═════ RECORD SET ═════

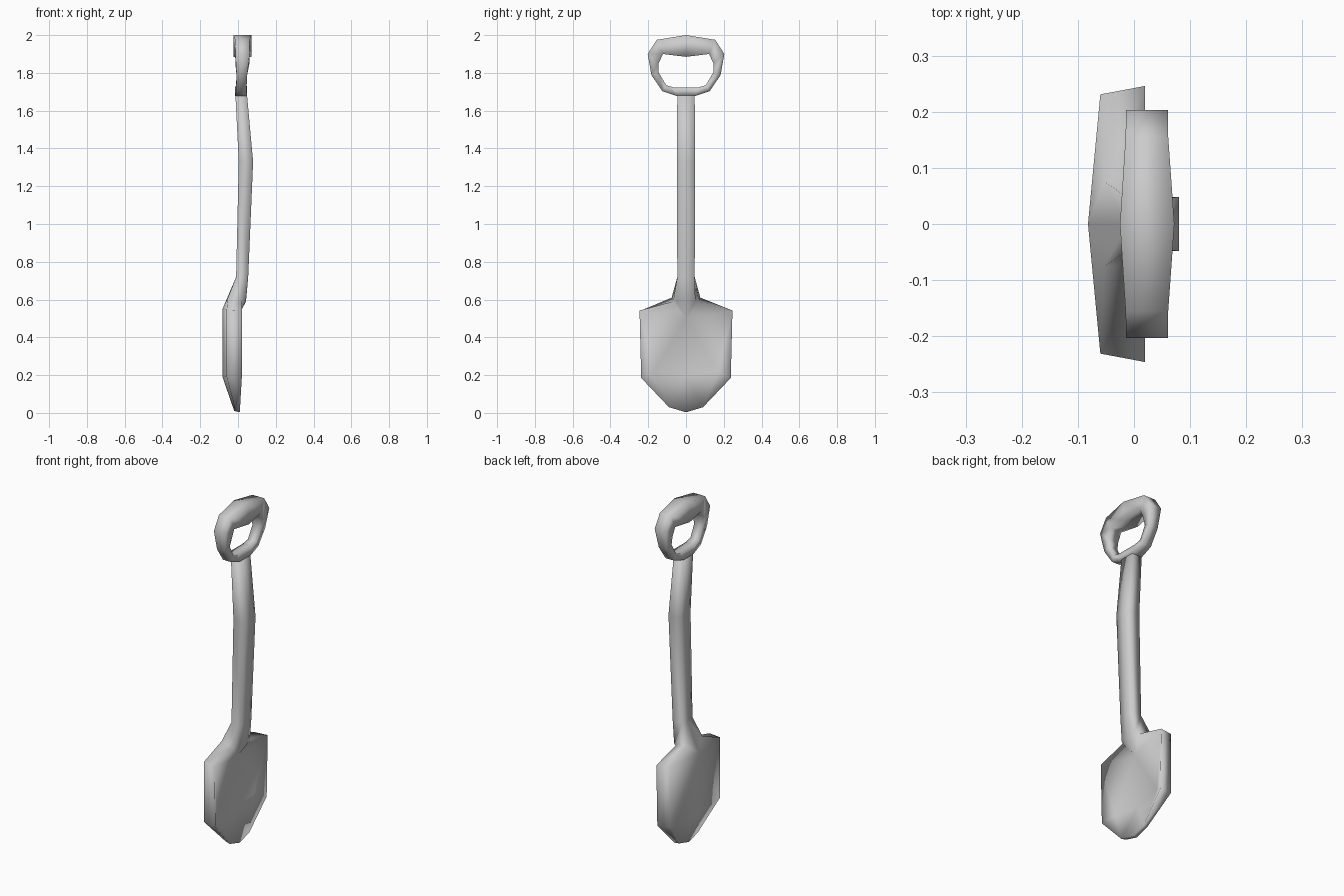
import bpy, bmesh

if "Cube" in bpy.data.objects:
    bpy.data.objects.remove(bpy.data.objects["Cube"])


def make_object(name, verts, faces):
    mesh = bpy.data.meshes.new(name)
    bm = bmesh.new()
    vs = [bm.verts.new(v) for v in verts]
    for f in faces:
        bm.faces.new([vs[i] for i in f])
    bmesh.ops.remove_doubles(bm, verts=bm.verts, dist=0.0005)
    bmesh.ops.recalc_face_normals(bm, faces=bm.faces)
    for f in bm.faces:
        f.smooth = True
    bm.to_mesh(mesh)
    bm.free()
    obj = bpy.data.objects.new(name, mesh)
    bpy.context.collection.objects.link(obj)
    return obj


# handle: closed loop; each station is outer (y, z), inner (y, z), back x, front x
top = (0, 2.0, 0, 1.885, -0.025, 0.072)
side = [(0.155, 1.975, 0.122, 1.9, -0.015, 0.061),
        (0.203, 1.9, 0.145, 1.85, -0.014, 0.061),
        (0.183, 1.788, 0.145, 1.803, -0.008, 0.048),
        (0.125, 1.703, 0.105, 1.735, -0.010, 0.045),
        (0.046, 1.677, 0.066, 1.723, -0.015, 0.048)]
path = [top] + side + [(-s[0], s[1], -s[2]) + s[3:] for s in reversed(side)]
ring_verts, ring_faces = [], []
for i, (oy, oz, iy, iz, a, b) in enumerate(path):
    ring_verts += [(a, oy, oz), (b, oy, oz), (b, iy, iz), (a, iy, iz)]
    n = (i + 1) % len(path) * 4
    ring_faces += [[i * 4 + j, i * 4 + (j + 1) % 4, n + (j + 1) % 4, n + j] for j in range(4)]
make_object("grip_handle", ring_verts, ring_faces)

# shaft, neck and blade: one half (y >= 0) by named points, then mirrored
P = {
    # blade back: spine C, wall base B
    "C1": (-0.082, 0, 0.55), "C2": (-0.082, 0, 0.19), "C3": (-0.02, 0, 0.01),
    "B1": (-0.06, 0.231, 0.545), "B2": (-0.06, 0.228, 0.192), "B3": (-0.018, 0.085, 0.033),
    # rim R
    "R1": (0.02, 0.246, 0.542), "R2": (0.02, 0.237, 0.185),
    "R3": (0.011, 0.09, 0.03), "R4": (0.011, 0, 0.003),
    # shoulder: back N, front M
    "N": (-0.053, 0.076, 0.61), "M": (0.02, 0.068, 0.59),
    # neck front K, ramp end A, hollow floor F
    "K0": (0.042, 0, 0.588), "K": (0.042, 0.05, 0.59), "A": (-0.008, 0, 0.5),
    "F2": (-0.015, 0.17, 0.22), "Fc": (-0.03, 0, 0.2),
}
F = ["C1 B1 B2", "C1 B2 C2", "C2 B2 B3", "C2 B3 C3", "C1 N B1",           # back
     "B1 R1 R2 B2", "B2 R2 R3 B3", "B3 R3 R4 C3", "N M R1 B1",            # walls
     "K0 K A", "K M A", "M R1 A", "A R1 F2", "A F2 Fc",                   # front hollow
     "F2 R1 R2", "F2 R2 R3", "Fc F2 R3", "Fc R3 R4"]

# gently bent four-sided shaft: z, back x, front x, half width
stations = [(0.72, -0.010, 0.054, 0.046), (1.33, 0.004, 0.08, 0.048), (1.69, -0.014, 0.047, 0.046)]
for i, (z, a, b, w) in enumerate(stations):
    P[f"p{i}"], P[f"q{i}"] = (a, 0, z), (a, w, z)
    P[f"r{i}"], P[f"s{i}"] = (b, w, z), (b, 0, z)
    if i:
        F += [f"{u}{i-1} {v}{i-1} {v}{i} {u}{i}" for u, v in ("pq", "qr", "rs")]
F += ["p2 q2 r2 s2", "p0 q0 N", "p0 N C1", "q0 r0 K M", "q0 M N", "s0 r0 K K0"]

names = list(P)
half = [P[k] for k in names]
faces = [[names.index(k) for k in f.split()] for f in F]
n = len(half)
make_object("shaft_and_blade", half + [(x, -y, z) for x, y, z in half],
            faces + [[i + n for i in reversed(f)] for f in faces])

═════

- WORK TO BE COMPLETED: Write out exactly the lines between the start of the data and the line with "# handle: closed", including both, but none of the pictures.

- FINISHED EXERCISE:
import bpy, bmesh

if "Cube" in bpy.data.objects:
    bpy.data.objects.remove(bpy.data.objects["Cube"])


def make_object(name, verts, faces):
    mesh = bpy.data.meshes.new(name)
    bm = bmesh.new()
    vs = [bm.verts.new(v) for v in verts]
    for f in faces:
        bm.faces.new([vs[i] for i in f])
    bmesh.ops.remove_doubles(bm, verts=bm.verts, dist=0.0005)
    bmesh.ops.recalc_face_normals(bm, faces=bm.faces)
    for f in bm.faces:
        f.smooth = True
    bm.to_mesh(mesh)
    bm.free()
    obj = bpy.data.objects.new(name, mesh)
    bpy.context.collection.objects.link(obj)
    return obj


# handle: closed loop; each station is outer (y, z), inner (y, z), back x, front x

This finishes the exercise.